This is not a breezy read. But it’s packed with keen observations and research that allows them to make conclusions like:
– The preliminary assessment (of Schwarzenegger’s performance) is on the edge of either a B-minus or a C-plus.
– From a fiscal standpoint, Jerry Brown was much more like Ronald Reagan than Pat Brown.
– For some forty years, Californians have wanted a blue state culture financed on a red state budget.
– Proposition 187 shook the Hispanic giant out of its slumber because it threatened the one thing they consider most precious – their children.
Besides having the brilliance to quote liberally from Calbuzz, Cummings and Reddy appear to have read and digested every poll, voting tabulation, census factoid and consultant’s playbook for the past several decades.
Their unflinching analysis of Tom Bradley’s narrow loss to George Deukmejian in 1982 not only considers the effect of the Handgun Registration Initiative and lackluster Latino turnout for the black Democrat, but even extends to “urban white precincts that were in close proximity to black neighborhoods.”
If Tom Bradley had won every white Democrat who voted for the extremely unpopular Jerry Brown [for US Senate] that same day, he would have been governor of the nation’s most populous state. There is no explanation for the loss of white working class voters other than race.
Published after the 2010 governor’s race had begun but before it was over, Cummings and Reddy provided nice capsule profiles of the various candidates but were unable to analyze the outcome.
But even before the final combatants were known, they predicted, “If the general election is between Brown and a conservative, Brown will win. The Republicans have simply no one to match up with him.”
They got that right, too.
Make way, make way: Looks like your Calbuzzers aren’t the only ones to look askance at the excessive self-regard and blatantly over-the-top ambition to be governor that have marked the early days in office of Attorney General Kamala (Landslide) Harris.
” So far, there is plenty of evidence that she’s running. Her inauguration lasted almost twice as long as Jerry Brown’s swearing-in, and she promised much more,” writes the Sacbee’s ace editorial columnist Dan Morain. “It’s heady to be a contender for governor, maybe the front-runner.

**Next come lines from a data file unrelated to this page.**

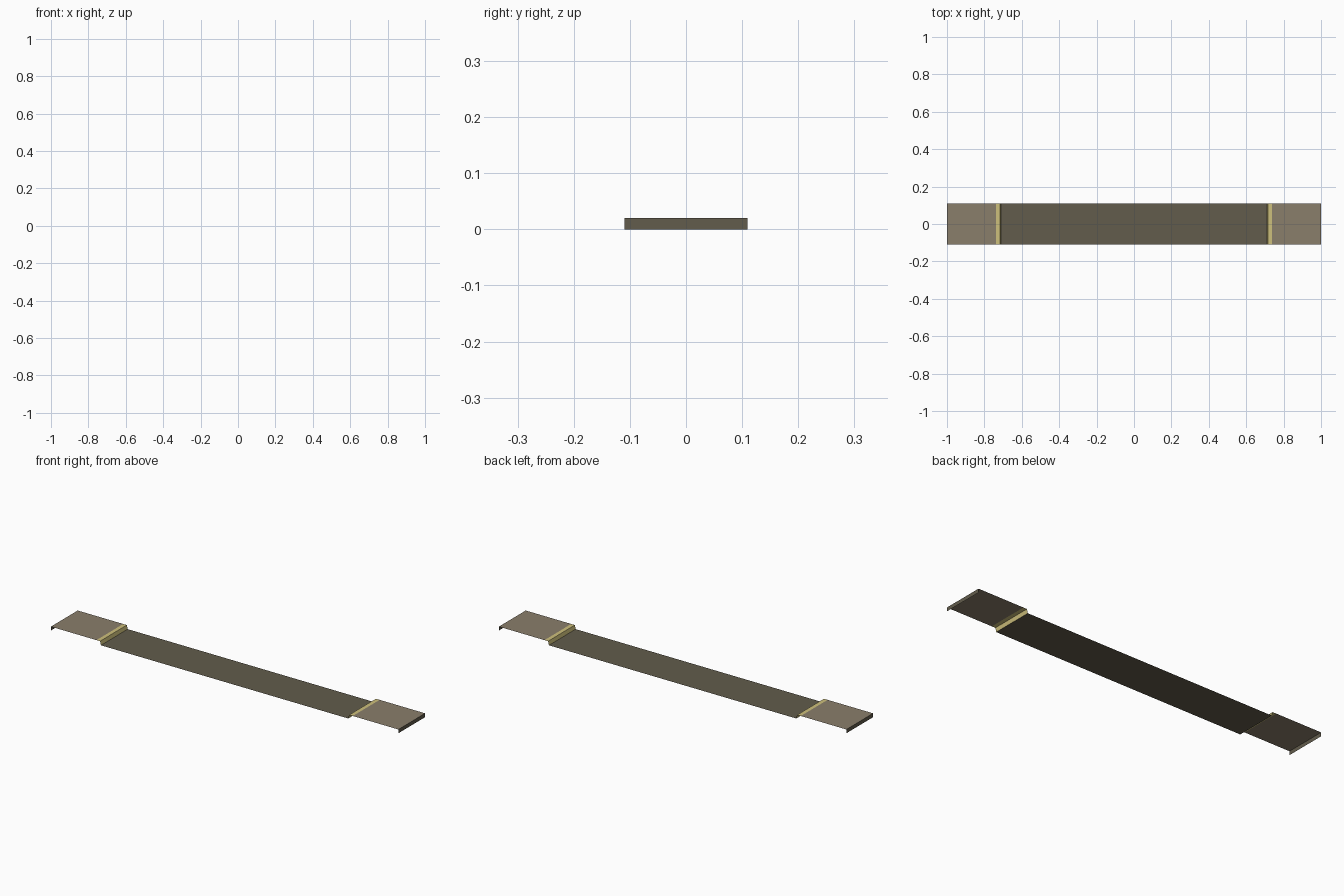
import bpy

if "Cube" in bpy.data.objects:
    bpy.data.objects.remove(bpy.data.objects["Cube"])


def srgb(r, g, b):
    lin = lambda c: c / 12.92 if c <= 0.04045 else ((c + 0.055) / 1.055) ** 2.4
    return (lin(r / 255), lin(g / 255), lin(b / 255), 1.0)


def material(name, rgb):
    m = bpy.data.materials.new(name)
    m.diffuse_color = srgb(*rgb)
    m.use_nodes = True
    m.node_tree.nodes["Principled BSDF"].inputs["Base Color"].default_value = m.diffuse_color
    return m


tan = material("warm grey tan", (138, 126, 107))
dark = material("dark olive brown", (98, 92, 76))
gold = material("pale gold", (206, 192, 124))

HALF_W = 0.11   # half width along y
TOP = 0.02      # height of the raised ends


def sheet(name, profile, mat):
    """Thin sheet: an x/z profile swept across the width."""
    verts = [(x, y, z) for x, z in profile for y in (-HALF_W, HALF_W)]
    faces = [(2 * i, 2 * i + 2, 2 * i + 3, 2 * i + 1) for i in range(len(profile) - 1)]
    mesh = bpy.data.meshes.new(name)
    mesh.from_pydata(verts, [], faces)
    mesh.materials.append(mat)
    ob = bpy.data.objects.new(name, mesh)
    bpy.context.collection.objects.link(ob)
    return ob


# Low central runner
sheet("center_runner", [(-0.712, 0), (0.712, 0)], dark)

# Raised ends, gold nosing with riser, and outer lip on both sides
for side, s in (("left", -1), ("right", 1)):
    def part(name, pts, mat):
        pts = [(s * x, z) for x, z in pts]
        sheet(f"{side}_{name}", pts if s > 0 else pts[::-1], mat)

    part("end_platform", [(0.738, TOP), (1.0, TOP)], tan)
    part("step_nosing", [(0.712, 0), (0.717, TOP), (0.738, TOP)], gold)
    part("end_lip", [(1.0, TOP), (1.0, 0)], dark)
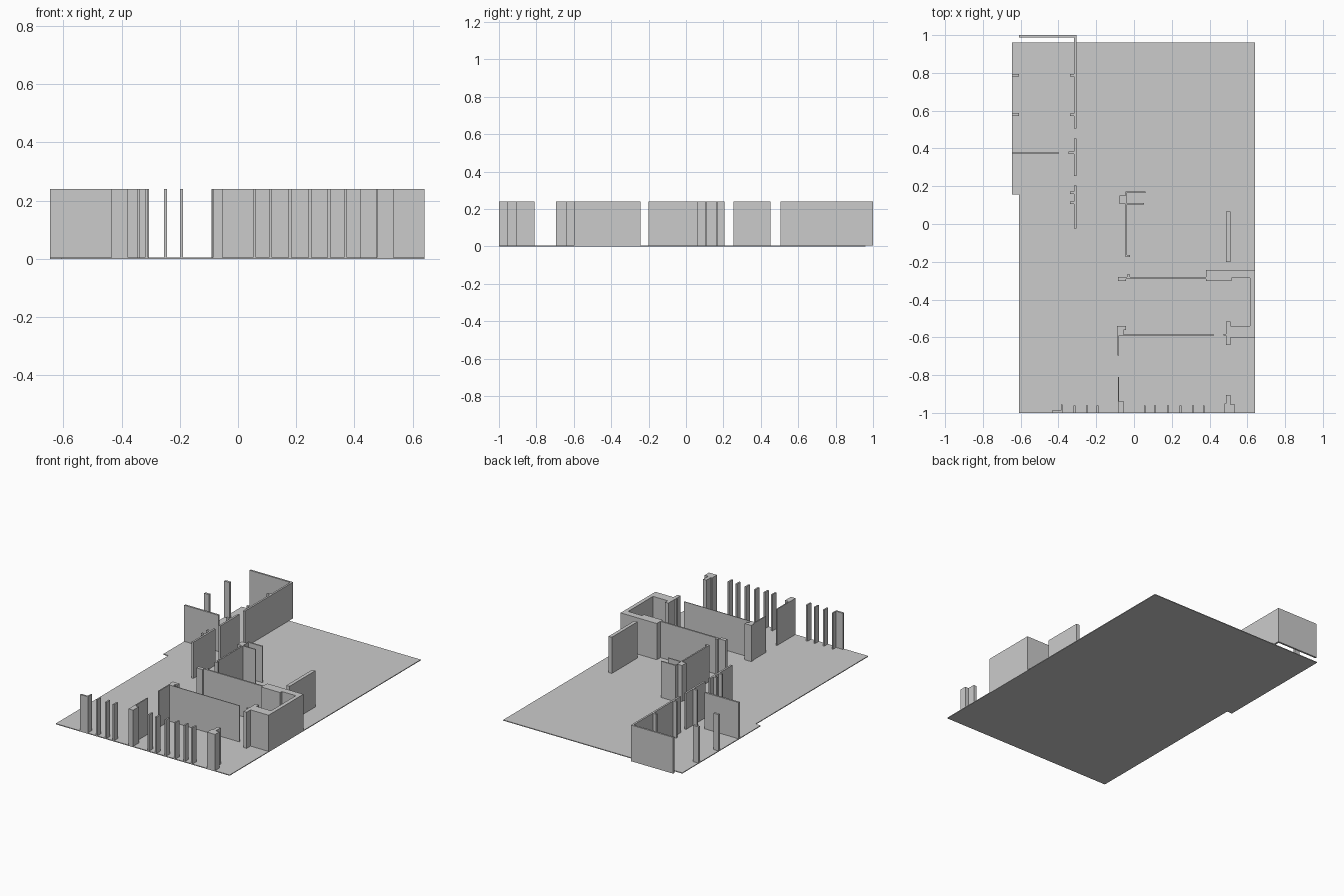
import bpy, bmesh

FLOOR, TOP = 0.005, 0.24


def extrude(name, outline, z0=FLOOR, z1=TOP):
    """Closed prism from a plan outline."""
    bm = bmesh.new()
    face = bm.faces.new([bm.verts.new((x, y, z0)) for x, y in outline])
    new = bmesh.ops.extrude_face_region(bm, geom=[face])["geom"]
    bmesh.ops.translate(bm, vec=(0, 0, z1 - z0),
                        verts=[g for g in new if isinstance(g, bmesh.types.BMVert)])
    bmesh.ops.recalc_face_normals(bm, faces=bm.faces[:])
    mesh = bpy.data.meshes.new(name)
    bm.to_mesh(mesh)
    bm.free()
    obj = bpy.data.objects.new(name, mesh)
    bpy.context.collection.objects.link(obj)
    return obj


def box(name, x0, x1, y0, y1):
    return extrude(name, [(x0, y0), (x1, y0), (x1, y1), (x0, y1)])


def wall_with_stubs(name, y0, y1, stubs, reach):
    """Corridor wall along y with short piers on its left side."""
    left, right = -0.317, -0.305
    pts = [(right, y1), (right, y0), (left, y0)]
    for s in stubs:
        pts += [(left, s), (reach, s), (reach, s + 0.013), (left, s + 0.013)]
    # top wall turns the corner at the far end
    if y1 > 0.99:
        pts += [(left, 0.988), (-0.608, 0.988), (-0.608, y1)]
    else:
        pts.append((left, y1))
    return extrude(name, pts)


# floor slab with the step on its left edge
extrude("floor", [(-0.608, -1), (0.64, -1), (0.64, 0.96), (-0.645, 0.96),
                  (-0.645, 0.155), (-0.608, 0.155)], 0, FLOOR)

# left rear corridor
wall_with_stubs("rear_corner_wall", 0.505, 1.0, (0.572, 0.78), -0.34)
wall_with_stubs("corridor_wall_middle", 0.255, 0.452, (0.37,), -0.347)
wall_with_stubs("corridor_wall_front", -0.023, 0.205, (0.105, 0.16), -0.34)
for i, y in enumerate((0.573, 0.78)):
    box(f"left_pier_{i}", -0.645, -0.608, y, y + 0.015)
box("left_cross_wall", -0.645, -0.40, 0.37, 0.382)

# central wall with its niche
extrude("central_wall", [(-0.046, 0.105), (-0.046, -0.175), (-0.022, -0.175), (-0.022, -0.163),
                         (-0.037, -0.163), (-0.037, 0.104), (0.053, 0.104), (0.053, 0.111),
                         (-0.040, 0.111), (-0.040, 0.163), (0.06, 0.163), (0.06, 0.172),
                         (-0.046, 0.172), (-0.046, 0.15), (-0.076, 0.15), (-0.076, 0.105)])

# free-standing wall at the right
box("right_free_wall", 0.487, 0.51, -0.20, 0.065)

# long cross wall wrapping round the right-hand alcove
extrude("alcove_wall", [(-0.086, -0.28), (-0.086, -0.303), (-0.043, -0.303), (-0.043, -0.290),
                        (0.38, -0.290), (0.38, -0.303), (0.515, -0.303), (0.515, -0.285),
                        (0.615, -0.285), (0.615, -0.54), (0.51, -0.54), (0.51, -0.515),
                        (0.487, -0.515), (0.487, -0.583), (0.475, -0.583), (0.475, -0.59),
                        (0.487, -0.59), (0.487, -0.64), (0.51, -0.64), (0.51, -0.60),
                        (0.64, -0.60), (0.64, -0.243), (0.38, -0.243), (0.38, -0.28),
                        (-0.022, -0.28), (-0.022, -0.268), (-0.036, -0.268), (-0.036, -0.28)])

# front room wall
extrude("front_room_wall", [(-0.087, -0.695), (-0.080, -0.695), (-0.080, -0.59), (0.423, -0.59),
                            (0.423, -0.585), (-0.056, -0.585), (-0.056, -0.562),
                            (-0.043, -0.562), (-0.043, -0.54), (-0.091, -0.54),
                            (-0.091, -0.562), (-0.087, -0.562)])
extrude("front_divider", [(-0.086, -1), (-0.053, -1), (-0.053, -0.94), (-0.079, -0.94),
                          (-0.079, -0.81), (-0.086, -0.81)])

# window posts along the front
for i, x in enumerate((-0.314, -0.249, -0.194, 0.057, 0.111, 0.179, 0.247, 0.313, 0.369)):
    box(f"front_post_{i}", x - 0.005, x + 0.005, -1, -0.962)

# front end piers
extrude("front_left_pier", [(-0.434, -1), (-0.378, -1), (-0.378, -0.955), (-0.386, -0.955),
                            (-0.386, -0.988), (-0.434, -0.988)])
extrude("front_right_pier", [(0.478, -1), (0.535, -1), (0.535, -0.955), (0.51, -0.955),
                             (0.51, -0.905), (0.487, -0.905), (0.487, -0.95), (0.478, -0.95)])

Harris has the talent to rise. But first, she needs to tend to the job she has and leave foreign policy to her pal in the White House…”